The other morning when I threw the garbage out in the little enclosed area that contains the garbage bins, there were two empty boxes. The boxes were for two different kinds of nerf weaponry. Both of them seemed to be of machine guns. From the picture they both looked big, they both were supposed to simulate the real thing, although the brown and orange colors were probably a give-away. The weapon in the bigger box included an ammunition belt that could be slung over the shoulder.
A few days before there was another empty box in the garbage area that caught my attention. It was for a beer pong table. I didn’t know that there was such a thing. I had heard of beer pong (and do not laugh and say I’m lying when I say I have never played the game) but I didn’t know that there was equipment to purchase.
Unlike my very annoying and nosy downstairs neighbor, I don’t know all of the people who live in my new neighborhood. But I have my suspicions as to who goes with which box. There are two quite buff and attractive young twenty-something men (one is a slightly smaller version of the romance novel cover guy, Fabio; my daughter looked shocked at me when I told her he was handsome) who I suspect have called dibs on the beer pong table. And either they, too, can claim ownership to the guns, or the two red-headed brothers who my daughter might babysit for if she is ever here long enough, what with visiting my parents, going to camp, going to the beach with a friend, having sleepovers with other hair-straightening friends, oh, and being at her father’s house, she hasn’t had the time. But I could be wrong, the hunks might also own the machine guns.
While I am not in the habit of checking out people’s garbage, I was startled/annoyed/upset by those boxes. I even did a double-take, reading that the beer pong table was in accordance with an organization (I think it was the Beer Pong Federation). Seriously, official equipment for a drinking game? And the guns. I just stared (putting my head at a sideways angle) at the picture of the cute boy who could just as easily be in an ad for milk holding this huge gun imitating some macho gunslinger movie hero. What? It’s not enough to feel masculine with a little revolver, they need body-size machine guns?
For weeks now I have been reading about the health care debate and how it’s so heated. I even went to a town hall meeting the other night and was witness to the screeching and shouting and rudeness (post to come; note, on top of an official sign I wrote “Healthcare Not Warfare” on my proudly-raised sign). Is it no wonder that our society is so loud and unhearing when our foundation seems to be non-existent? I know it’s a leap, but seriously, guns as toys and mindless drinking games are not new, but they seem to have become so cornerstone or so emblematic that it’s no wonder that there is no problem with throwing money at the military but none to drop in a bucket for the sick.
Is it silly or simplistic for me to tie those boxes into the healthcare reform debate or even the health of the country?
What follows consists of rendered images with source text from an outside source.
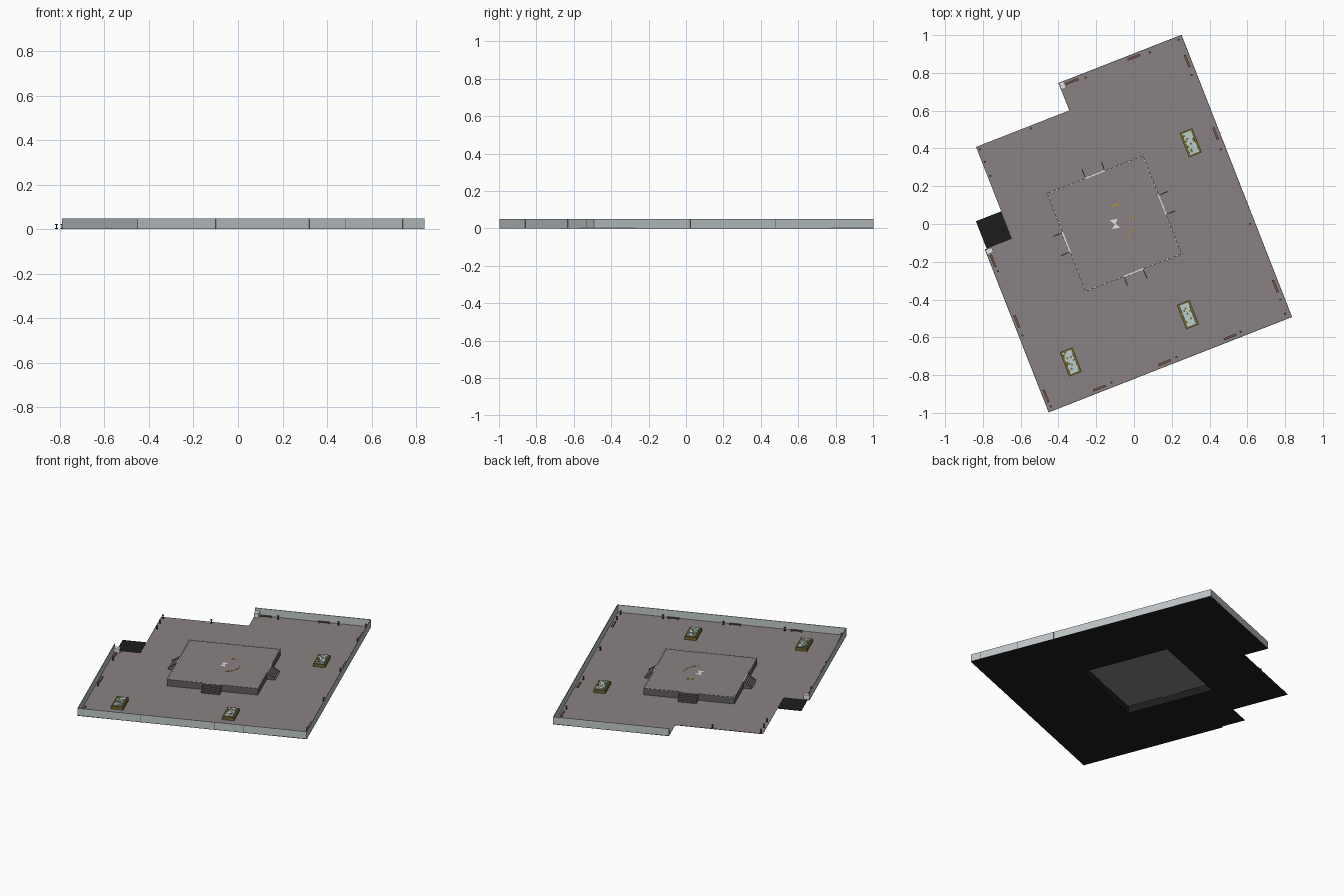
import bpy, bmesh, math, random
from mathutils import Matrix, Vector

random.seed(4)
if "Cube" in bpy.data.objects:
    bpy.data.objects.remove(bpy.data.objects["Cube"])

TURN = Matrix.Rotation(math.radians(21.4), 4, 'Z')


def material(name, r, g, b):
    m = bpy.data.materials.new(name)
    m.use_nodes = True
    m.diffuse_color = (r, g, b, 1)
    m.node_tree.nodes["Principled BSDF"].inputs["Base Color"].default_value = (r, g, b, 1)
    return m


PAVING = material("mauve paving", .255, .222, .23)
WALL = material("blue grey wall", .53, .575, .59)
STONE = material("dark stone", .12, .11, .114)
BLACK = material("black", .012, .012, .012)
WOOD = material("brown wood", .2, .1, .06)
OLIVE = material("olive hedge", .16, .135, .025)
FLOWER = material("pale flowers", .5, .6, .6)
WHITE = material("white", .75, .76, .75)
GOLD = material("gold", .45, .29, .03)


def add_box(bm, u0, u1, v0, v1, z0, z1, mat=0):
    """Axis aligned box in the plaza's own frame."""
    size = Vector((u1 - u0, v1 - v0, z1 - z0))
    mid = Vector((u0 + u1, v0 + v1, z0 + z1)) / 2
    verts = bmesh.ops.create_cube(
        bm, size=1, matrix=Matrix.Translation(mid) @ Matrix.Diagonal((*size, 1)))["verts"]
    for f in {f for v in verts for f in v.link_faces}:
        f.material_index = mat
    return verts


def block(bm, u, v, w, d, z0, z1, mat=0):
    return add_box(bm, u - w / 2, u + w / 2, v - d / 2, v + d / 2, z0, z1, mat)


def open_below(bm):
    bm.normal_update()
    bmesh.ops.delete(bm, geom=[f for f in bm.faces if f.normal.z < -.9], context='FACES')


def finish(name, bm, *mats, top=None):
    """Turn the bmesh into an object; upward faces may take slot 'top'."""
    bm.normal_update()
    if top is not None:
        for f in bm.faces:
            if f.normal.z > .9:
                f.material_index = top
    bm.transform(TURN)
    mesh = bpy.data.meshes.new(name)
    bm.to_mesh(mesh)
    bm.free()
    for m in mats:
        mesh.materials.append(m)
    ob = bpy.data.objects.new(name, mesh)
    bpy.context.collection.objects.link(ob)


# Main extents
L, R, F, B = -.785, .6, -.764, .841
STEP_U, NOTCH_U, STEP_V, NOTCH_V = -.63, -.1, .163, .685
PU0, PU1, PV0, PV1, PH = -.37, .178, -.24, .32, .045
CU, CV = (PU0 + PU1) / 2, (PV0 + PV1) / 2

# Floor slab: outline with an opening beneath the raised stage
outline = [(L, F), (R, F), (R, B), (NOTCH_U, B), (NOTCH_U, NOTCH_V),
           (STEP_U, NOTCH_V), (STEP_U, STEP_V), (L, STEP_V)]
opening = [(PU0, PV0), (PU1, PV0), (PU1, PV1), (PU0, PV1)]
curve = bpy.data.curves.new("floor_outline", 'CURVE')
curve.dimensions, curve.fill_mode, curve.extrude = '2D', 'BOTH', .001
for loop in (outline, opening):
    s = curve.splines.new('POLY')
    s.points.add(len(loop) - 1)
    for p, (u, v) in zip(s.points, loop):
        p.co = (u, v, 0, 1)
    s.use_cyclic_u = True
helper = bpy.data.objects.new("floor_outline", curve)
bpy.context.collection.objects.link(helper)
mesh = bpy.data.meshes.new_from_object(helper.evaluated_get(bpy.context.evaluated_depsgraph_get()))
bpy.data.objects.remove(helper)
bm = bmesh.new()
bm.from_mesh(mesh)
bmesh.ops.remove_doubles(bm, verts=bm.verts, dist=1e-5)
bmesh.ops.recalc_face_normals(bm, faces=bm.faces)
bmesh.ops.translate(bm, verts=bm.verts, vec=(0, 0, .001))
for f in bm.faces:
    f.material_index = 0
finish("floor", bm, BLACK, PAVING, top=1)

# Entrance pad beside the step in the outline
bm = bmesh.new()
add_box(bm, -.774, STEP_U - .001, STEP_V, .319, 0, .002)
finish("entrance_pad", bm, BLACK)

# Perimeter walls with thin panel joints
T, H = .004, .049
bm = bmesh.new()
add_box(bm, L, R, F, F + T, 0, H)
add_box(bm, R - T, R, F + T, B, 0, H)
add_box(bm, NOTCH_U, R - T, B - T, B, 0, H)
add_box(bm, L, L + T, F + T, STEP_V, 0, H)
for u in (-.406, .045, .217, .496):
    block(bm, u, F, .0015, .001, 0, H, 1)
for v in (-.7, -.45, -.21, .04, .28):
    block(bm, R, v, .001, .0015, 0, H, 1)
finish("perimeter_wall", bm, WALL, STONE)

# Raised stage, hollow below, with a lining
bm = bmesh.new()
add_box(bm, PU0, PU1, PV0, PV1, 0, PH)
open_below(bm)
finish("stage", bm, STONE, PAVING, top=1)
bm = bmesh.new()
add_box(bm, PU0 + .001, PU1 - .001, PV0 + .001, PV1 - .001, 0, PH - .001)
open_below(bm)
finish("stage_lining", bm, BLACK, PAVING, top=1)

# Stairs with side rails and a pale threshold on all four sides
stairs, rails, thresholds = bmesh.new(), bmesh.new(), bmesh.new()
STEPS, RUN, HALF = 6, .05, .055
for k in range(4):
    reach = (PU1 - PU0) / 2 if k % 2 == 0 else (PV1 - PV0) / 2
    place = Matrix.Translation((CU, CV, 0)) @ Matrix.Rotation(k * math.pi / 2, 4, 'Z')
    for i in range(STEPS):
        a = reach + RUN * i / STEPS
        vs = add_box(stairs, a, a + RUN / STEPS, -HALF, HALF, .001, PH * (STEPS - i) / (STEPS + 1))
        bmesh.ops.transform(stairs, matrix=place, verts=vs)
    for side in (-HALF, HALF):
        vs = block(rails, reach + RUN / 2, side, RUN, .002, .001, .012)
        for v in vs:
            if v.co.x < reach + RUN / 2:
                v.co.z += PH - .01
        bmesh.ops.transform(rails, matrix=place, verts=vs)
    vs = block(thresholds, reach - .001, 0, .007, 2 * HALF, PH - .002, PH + .0015)
    bmesh.ops.transform(thresholds, matrix=place, verts=vs)
finish("stairs", stairs, STONE, PAVING, top=1)
finish("stair_rails", rails, STONE)
finish("stair_thresholds", thresholds, WHITE)

# Small lights around the stage edge
bm = bmesh.new()
N = 20
for i in range(N + 1):
    t = i / N
    u, v = PU0 + t * (PU1 - PU0), PV0 + t * (PV1 - PV0)
    for p in ((u, PV0), (u, PV1), (PU0, v), (PU1, v)):
        block(bm, *p, .008, .008, PH - .001, PH + .003)
finish("edge_lights", bm, WHITE)

# Inlaid ornaments on the stage: facing triangles, a bar and a thin arc
bm = bmesh.new()
centre = Vector((-.093, .037, PH + .001))
for sign in (-1, 1):
    tri = [centre + sign * Vector(p) for p in ((-.003, -.003, 0), (.024, .02, 0), (-.018, .028, 0))]
    for p in tri:
        p.z = centre.z
    bm.faces.new([bm.verts.new(p) for p in tri])
bm.normal_update()
for f in bm.faces:
    if f.normal.z < 0:
        f.normal_flip()
finish("white_inlay", bm, WHITE)
bm = bmesh.new()
block(bm, -.056, .13, .038, .01, PH, PH + .002)
for i in range(8):
    vs = block(bm, .097, 0, .005, .015, PH, PH + .002)
    spot = Matrix.Translation((centre.x, centre.y, 0)) @ Matrix.Rotation(math.radians(-66 + i * 9), 4, 'Z')
    bmesh.ops.transform(bm, matrix=spot, verts=vs)
finish("gold_inlay", bm, GOLD)

# Planters: hedge border around a speckled flower bed
bm = bmesh.new()
W, D, RIM, CELL = .072, .138, .009, .01
for u, v in ((.436, .291), (.09, -.551), (-.578, -.558)):
    block(bm, u, v, W, D, .001, .018)
    for s in (-1, 1):
        block(bm, u + s * (W - RIM) / 2, v, RIM, D, .018, .022)
        block(bm, u, v + s * (D - RIM) / 2, W - 2 * RIM, RIM, .018, .022)
    for i in range(5):
        for j in range(12):
            block(bm, u + (i - 2) * CELL, v + (j - 5.5) * CELL, CELL, CELL,
                  .016, random.uniform(.024, .029), random.choice((1, 1, 1, 1, 1, 1, 0)))
finish("planters", bm, OLIVE, FLOWER)

# Benches along the walls
bm = bmesh.new()
along_u = [(-.03, .822), (.321, .822), (.256, -.742), (-.117, -.742), (-.488, -.742)]
along_v = [(.577, .7), (.577, .288), (.577, -.579), (-.766, -.678), (-.766, -.253), (-.766, .09)]
for spots, w, d in ((along_u, .07, .012), (along_v, .012, .07)):
    for u, v in spots:
        block(bm, u, v, w, d, .008, .012)
        for s in (-.4, .4):
            block(bm, u + s * w * (w > d), v + s * d * (d > w), .008, .008, .001, .008, 1)
finish("benches", bm, WOOD, STONE)

# Lamp posts around the border
bm = bmesh.new()
lamps = [(.575, .822), (.41, .816), (.045, .815), (-.323, .67), (-.615, .665), (-.615, .595),
         (-.615, .515), (.572, .624), (.572, .2), (.572, -.224), (.576, -.655), (.572, -.734),
         (.318, -.737), (-.048, -.738), (-.418, -.738), (-.762, -.738), (-.765, -.334), (-.762, .03)]
for u, v in lamps:
    block(bm, u, v, .01, .01, .001, .005)
    block(bm, u, v, .005, .005, .005, .018)
    block(bm, u, v, .01, .01, .018, .024, 1)
finish("lamp_posts", bm, BLACK, STONE)

# Pale booths at the two wall ends
bm = bmesh.new()
block(bm, -.084, .82, .028, .036, .001, .03)
block(bm, -.764, .146, .034, .028, .001, .03)
finish("wall_end_booths", bm, WHITE)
No. As the English teacher I will resume being next week, they are symbols—standing for themselves and something else. Guns. Well, the worth of a life is surely one thing. So, too, is the ability to think that your life and beliefs are more important than someone else’s. And drinking. Becoming numb—casting off thoughts or doubts or concerns or questions for blankness. Every time I hear people (even the wonderfully gentlemanly director of the writing program class I took this summer) talk about getting drunk to celebrate something it makes me wonder why people want to deaden their minds? Is that why people can believe untruths so easily, because not only are they not used to thinking for themselves, but even thinking itself is disparaged? I can imagine that the thoughts one has might be so painful that haze is better, but at some point, the haze must be cleared.
This debate is surely about more than healthcare. It is about the mental health of our nation as a collective whole. Behind the chants “Yes We Can” and “No You Won’t” there is a pushing and a pulling to and against what it means to be an American, about what America stands for.
What I perceive as garbage (I would have preferred the boxes and their contents in the garbage) is someone else’s gift that was saved for and anticipated. Maybe the most that can be hoped for is that one person can’t deny another person her gift. Yes, that seems right. And perhaps the person carrying the “Don’t Tread on Me” flag should look at how her pronouncements would deny someone else what she sorely wants—and needs.